Canadian targets of Chinese election interference have expressed disappointment in “special rapporteur” David Johnston’s findings which were first released on Tuesday. 

Prime Minister Justin Trudeau’s appointment and family friend published his 55-page report advising against the launch of a public inquiry into the allegations that China interfered in the past two federal elections. 

Among those who found that Johnston’s investigation did not go far enough was former Conservative MP Kenny Chiu, who told CBC News that only a public inquiry would suffice in getting to the bottom of things.

“Nothing short of (that) is good enough to get to the bottom (of it),” Chiu told the outlet. 

In his report, Johnston concluded that a public inquiry “would not serve a useful purpose.” 

“I began with an inclination towards recommending a public inquiry.

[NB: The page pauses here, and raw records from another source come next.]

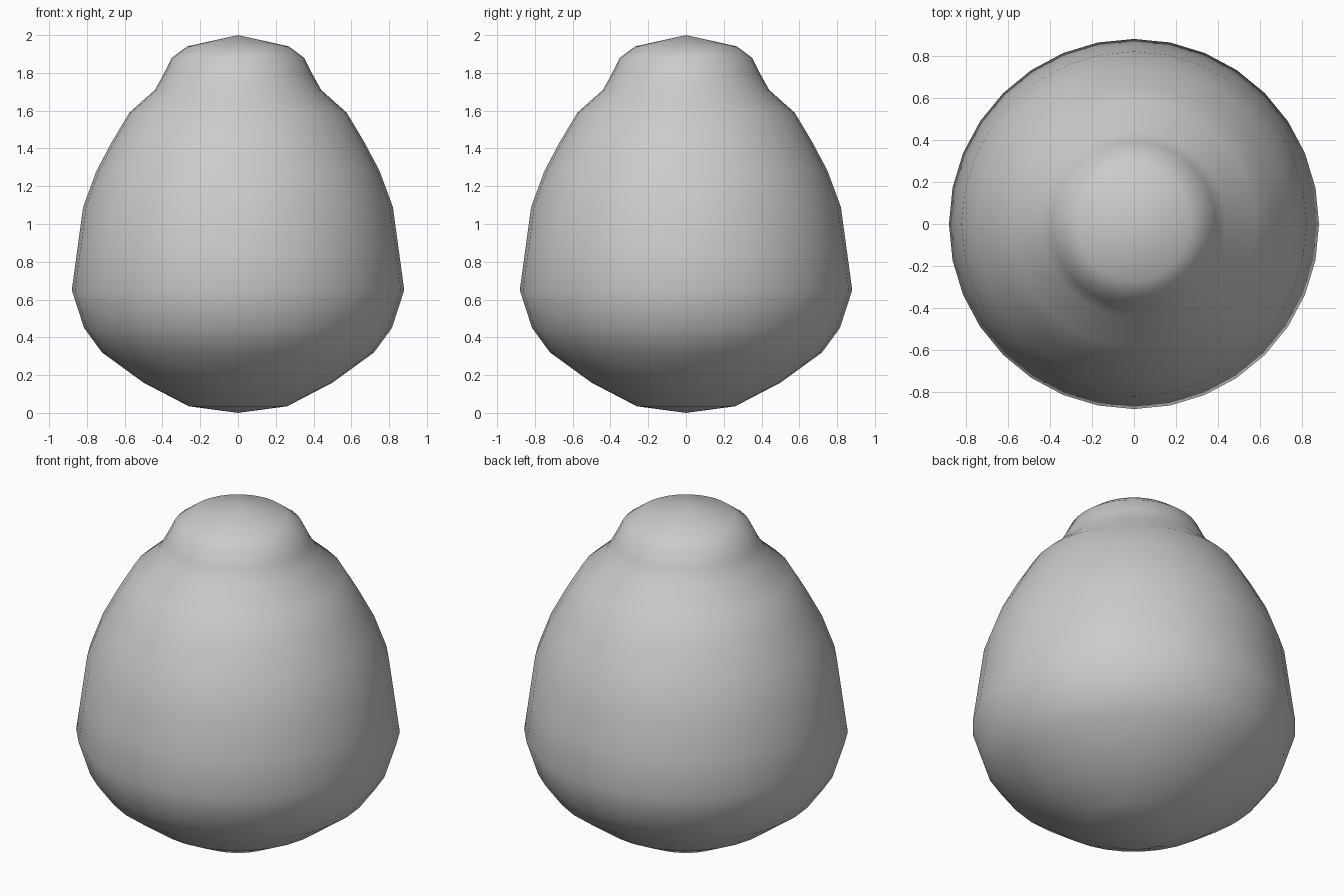
import bpy, bmesh
from math import sin, cos, pi

if "Cube" in bpy.data.objects:
    bpy.data.objects.remove(bpy.data.objects["Cube"])

SEGMENTS = 32

# Half outline of the lumpy pear-shaped body: (radius, height), bottom to top
profile = [(0, 0), (0.26, 0.035), (0.50, 0.16), (0.72, 0.32), (0.815, 0.45),
           (0.88, 0.65), (0.85, 0.87), (0.82, 1.09), (0.75, 1.28),
           (0.665, 1.44), (0.575, 1.59), (0.44, 1.71), (0.39, 1.80),
           (0.35, 1.88), (0.27, 1.94), (0, 2.0)]


def lathe(name, points):
    """Revolve an outline whose ends lie on the z axis into a closed solid."""
    bm = bmesh.new()
    bottom = bm.verts.new((0, 0, points[0][1]))
    top = bm.verts.new((0, 0, points[-1][1]))
    rings = [[bm.verts.new((r * cos(2 * pi * i / SEGMENTS),
                            r * sin(2 * pi * i / SEGMENTS), z))
              for i in range(SEGMENTS)] for r, z in points[1:-1]]
    for i in range(SEGMENTS):
        j = (i + 1) % SEGMENTS
        bm.faces.new((bottom, rings[0][j], rings[0][i]))
        for a, b in zip(rings, rings[1:]):
            bm.faces.new((a[i], a[j], b[j], b[i]))
        bm.faces.new((rings[-1][i], rings[-1][j], top))
    for f in bm.faces:
        f.smooth = True
    mesh = bpy.data.meshes.new(name)
    bm.to_mesh(mesh)
    bm.free()
    obj = bpy.data.objects.new(name, mesh)
    bpy.context.collection.objects.link(obj)
    return obj


# Rounded body with narrow neck and domed cap
lathe("pear_body", profile)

However, as I have undertaken the review process, I asked myself repeatedly what purpose a public inquiry could serve for Canadians in light of the restrictions on the material that would need to be before the commissioner,” said Johnston.

“I have concluded it would not serve a useful purpose to enhance trust.”

Chiu has claimed that Beijing meddled to have him lose his seat in the 2021 election by launching a disinformation campaign on the popular Chinese messaging application WeChat. 

NDP MP Jenny Kwan also claimed that there were many “unanswered questions” from the report. 

“I think there are a lot of unanswered questions that we’re still waiting for,” said Kwan. 

Activists for Uyghur rights have also spoken out about Johnston’s assessment, including advocate Mehmet Tohti.

“When something comes up at this level that threatens our national security, a responsible government should take a stance and take tough measures immediately to address the situation,” Tohti told the Toronto Star.

“I’m afraid that Johnston’s decision (to turn down a public inquiry) will now be used as an excuse for the government to push the issues aside.”

Tibetan advocate Chemi Lhamo claimed that the decision was “another day in our lives of being unheard. 

“For decades, we’ve been calling out the CCP’s long arm in our homes here, where Canada’s silence thus far has only emboldened their repression,” said Lhamo.

Meanwhile, Independent MP Han Dong, who stepped down from the Liberal caucus after CSIS sources claimed that China bussed supporters to his nomination campaign and that he met with the Chinese consulate to extend the detainment of Michael Kovrig and Michael Spavor, claimed that Johnston’s findings vindicated him. 

“It is even more clear that Global News and [its parent company] Corus Entertainment must fully apologize and retract their defamatory reporting about me,” claimed Dong. 

In his report, Johnston called the allegation “false.” 

“The allegation is false. Mr. Dong discussed the ‘two Michaels’ with a PRC official but did not suggest to the official that the PRC extend their detention,” wrote Johnston.